■ **Exercise material**
• • •
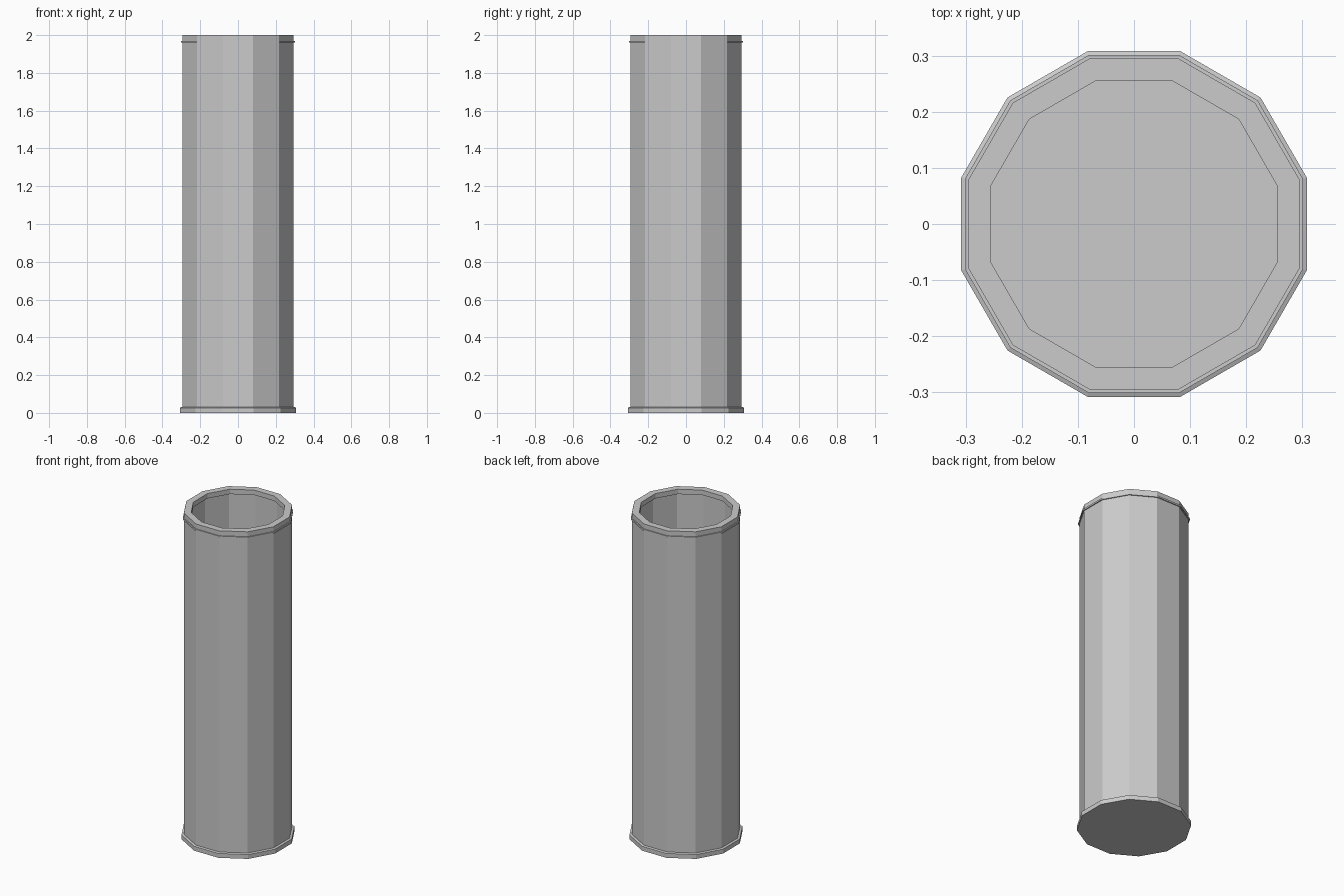
import bpy, bmesh, math

if "Cube" in bpy.data.objects:
    bpy.data.objects.remove(bpy.data.objects["Cube"])

SIDES = 12


def lathe(name, profile, closed=True):
    """Revolve (apothem, z) points into a 12-sided solid with flats facing the axes."""
    bm = bmesh.new()
    rings = []
    for apothem, z in profile:
        if apothem == 0:
            rings.append([bm.verts.new((0, 0, z))] * SIDES)
            continue
        r = apothem / math.cos(math.pi / SIDES)
        angles = [2 * math.pi * (i + 0.5) / SIDES for i in range(SIDES)]
        rings.append([bm.verts.new((r * math.cos(a), r * math.sin(a), z)) for a in angles])
    pairs = list(zip(rings, rings[1:]))
    if closed:
        pairs.append((rings[-1], rings[0]))
    for low, high in pairs:
        for i in range(SIDES):
            j = (i + 1) % SIDES
            corners = list(dict.fromkeys((low[i], low[j], high[j], high[i])))
            bm.faces.new(corners)
    bmesh.ops.recalc_face_normals(bm, faces=bm.faces)
    mesh = bpy.data.meshes.new(name)
    bm.to_mesh(mesh)
    bm.free()
    obj = bpy.data.objects.new(name, mesh)
    bpy.context.collection.objects.link(obj)
    return obj


# Hollow body with a floor and an inward lip at the open top
lathe("tube_body", [
    (0, 0.01), (0.295, 0.01), (0.295, 2.0), (0.255, 2.0),
    (0.255, 1.97), (0.275, 1.97), (0.275, 0.03), (0, 0.03),
], closed=False)

# Wider foot flange closing the bottom
lathe("base_flange", [
    (0, 0), (0.308, 0), (0.308, 0.027), (0.301, 0.03), (0.29, 0.03), (0.29, 0.015), (0, 0.015),
], closed=False)

# Thin raised band just below the rim
lathe("rim_band", [(0.29, 1.96), (0.301, 1.96), (0.301, 1.97), (0.29, 1.97)])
• • •
When you copy the lines above, drop the pictures and keep everything else exact.

■ **Answer space**
import bpy, bmesh, math

if "Cube" in bpy.data.objects:
    bpy.data.objects.remove(bpy.data.objects["Cube"])

SIDES = 12


def lathe(name, profile, closed=True):
    """Revolve (apothem, z) points into a 12-sided solid with flats facing the axes."""
    bm = bmesh.new()
    rings = []
    for apothem, z in profile:
        if apothem == 0:
            rings.append([bm.verts.new((0, 0, z))] * SIDES)
            continue
        r = apothem / math.cos(math.pi / SIDES)
        angles = [2 * math.pi * (i + 0.5) / SIDES for i in range(SIDES)]
        rings.append([bm.verts.new((r * math.cos(a), r * math.sin(a), z)) for a in angles])
    pairs = list(zip(rings, rings[1:]))
    if closed:
        pairs.append((rings[-1], rings[0]))
    for low, high in pairs:
        for i in range(SIDES):
            j = (i + 1) % SIDES
            corners = list(dict.fromkeys((low[i], low[j], high[j], high[i])))
            bm.faces.new(corners)
    bmesh.ops.recalc_face_normals(bm, faces=bm.faces)
    mesh = bpy.data.meshes.new(name)
    bm.to_mesh(mesh)
    bm.free()
    obj = bpy.data.objects.new(name, mesh)
    bpy.context.collection.objects.link(obj)
    return obj


# Hollow body with a floor and an inward lip at the open top
lathe("tube_body", [
    (0, 0.01), (0.295, 0.01), (0.295, 2.0), (0.255, 2.0),
    (0.255, 1.97), (0.275, 1.97), (0.275, 0.03), (0, 0.03),
], closed=False)

# Wider foot flange closing the bottom
lathe("base_flange", [
    (0, 0), (0.308, 0), (0.308, 0.027), (0.301, 0.03), (0.29, 0.03), (0.29, 0.015), (0, 0.015),
], closed=False)

# Thin raised band just below the rim
lathe("rim_band", [(0.29, 1.96), (0.301, 1.96), (0.301, 1.97), (0.29, 1.97)])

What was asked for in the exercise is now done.